There are now six books to the Pink Carnation series--all of them with lovely, unique, rather entrancing covers, and I have read them all, since the very beginning. The tag line on Lauren Willig's website reads, "Intrigue. Espionage. Romance. Swordplay. Comedy." And that pretty well sums things up. The series records the secret history of a series of flower-named spies working in early nineteenth century England, France...and now, with The Betrayal of the Blood Lily, India. But really that's just part of the story, because these secrets are being discovered in real-time by a Harvard grad student living in England, dating a descendant of one of these very spies. So the stories are part romance, part action/adventure, part chick-lit, and part historical fiction, with Willig wielding her English history degree very, very well. Not to mention her flair for the witty one-liner.

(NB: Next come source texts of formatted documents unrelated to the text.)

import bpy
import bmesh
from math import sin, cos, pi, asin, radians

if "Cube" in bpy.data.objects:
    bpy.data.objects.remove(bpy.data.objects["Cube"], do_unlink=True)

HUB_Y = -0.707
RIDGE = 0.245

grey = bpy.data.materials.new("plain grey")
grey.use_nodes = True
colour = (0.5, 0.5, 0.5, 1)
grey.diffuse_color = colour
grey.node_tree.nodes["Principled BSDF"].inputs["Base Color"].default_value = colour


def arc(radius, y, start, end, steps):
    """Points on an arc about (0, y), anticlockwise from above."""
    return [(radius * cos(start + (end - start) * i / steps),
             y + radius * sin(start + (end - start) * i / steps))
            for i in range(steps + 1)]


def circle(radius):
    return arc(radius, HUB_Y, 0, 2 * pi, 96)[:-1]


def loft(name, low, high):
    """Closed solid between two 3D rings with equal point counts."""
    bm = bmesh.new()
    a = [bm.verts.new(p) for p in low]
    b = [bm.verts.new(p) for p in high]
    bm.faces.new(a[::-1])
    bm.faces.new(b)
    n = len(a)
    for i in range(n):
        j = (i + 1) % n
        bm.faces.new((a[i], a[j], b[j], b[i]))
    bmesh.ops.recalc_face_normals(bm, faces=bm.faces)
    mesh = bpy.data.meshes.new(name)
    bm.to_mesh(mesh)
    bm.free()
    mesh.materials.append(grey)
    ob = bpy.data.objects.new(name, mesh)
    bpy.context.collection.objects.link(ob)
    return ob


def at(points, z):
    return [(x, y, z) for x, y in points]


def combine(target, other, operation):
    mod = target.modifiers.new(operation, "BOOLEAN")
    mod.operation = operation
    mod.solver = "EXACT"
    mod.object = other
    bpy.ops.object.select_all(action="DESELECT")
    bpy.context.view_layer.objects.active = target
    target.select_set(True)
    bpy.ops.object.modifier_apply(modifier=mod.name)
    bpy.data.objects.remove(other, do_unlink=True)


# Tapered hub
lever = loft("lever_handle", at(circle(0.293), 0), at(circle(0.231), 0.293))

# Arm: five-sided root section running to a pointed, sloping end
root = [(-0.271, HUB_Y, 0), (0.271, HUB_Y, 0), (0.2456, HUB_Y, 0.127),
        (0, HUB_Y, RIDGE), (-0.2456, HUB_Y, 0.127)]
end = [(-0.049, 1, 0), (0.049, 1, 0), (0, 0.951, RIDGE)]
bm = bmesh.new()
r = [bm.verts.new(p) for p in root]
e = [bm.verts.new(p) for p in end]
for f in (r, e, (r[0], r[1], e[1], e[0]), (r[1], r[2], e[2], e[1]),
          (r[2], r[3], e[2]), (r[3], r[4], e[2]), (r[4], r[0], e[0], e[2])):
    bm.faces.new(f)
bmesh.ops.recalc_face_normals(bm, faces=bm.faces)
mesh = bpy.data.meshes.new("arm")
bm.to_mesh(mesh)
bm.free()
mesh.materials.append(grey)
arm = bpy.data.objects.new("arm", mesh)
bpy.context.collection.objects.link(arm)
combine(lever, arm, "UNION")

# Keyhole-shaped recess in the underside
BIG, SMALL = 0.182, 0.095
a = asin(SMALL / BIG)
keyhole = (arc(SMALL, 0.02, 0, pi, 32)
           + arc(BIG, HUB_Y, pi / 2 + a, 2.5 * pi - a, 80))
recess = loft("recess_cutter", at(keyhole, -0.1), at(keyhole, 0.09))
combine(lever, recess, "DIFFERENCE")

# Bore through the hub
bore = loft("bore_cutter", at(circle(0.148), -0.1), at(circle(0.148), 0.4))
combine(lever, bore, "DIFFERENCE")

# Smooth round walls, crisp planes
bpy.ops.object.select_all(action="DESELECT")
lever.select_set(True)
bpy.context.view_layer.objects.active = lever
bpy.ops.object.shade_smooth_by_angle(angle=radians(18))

In The Betrayal of the Blood Lily, a rather bitter Penelope, Lady Frederick Staines has just arrived in India with her husband, who is to be the Special Envoy to the Court of Hyderabad, basically a spy for Lord Wellesley, the Governor General. While her husband hunts and plays cards, Penelope finds herself spending her time with Captain Alex Reid, trying to piece together if he might be involved in the rumored plots inciting the locals to rise against the British.
When she finds her husband has taken a mistress (and flaunting her), she tries, unsuccessfully, to seduce Captain Reid. Her husband then goes off on a hunting trip in a region that is evidently central to the rumored plots, and so Penelope and Captain Reid covertly follow...and engage in a spot of adultery. I don't want to give away more than that, so suffice it to say that, like any good novel with a romance at its core, it all works out well in the end. Just like I like it.
This was not my favorite in the series, mostly because I don't like to have to work too hard when reading a book, and this book took a lot of concentration as Willig included copious details about the state of the British Empire in India in the early nineteenth century. In fact, if you read the Author's Note at the end, a significant portion of the book was based on historical fact. Also...Penelope was not my favorite heroine. Let's just say she had a few personal issues to work out, which, at the end, she did. That said, it was definitely an enjoyable read, and I would recommend it on its own merit, as well as part of the immensely enjoyable Pink Carnation series.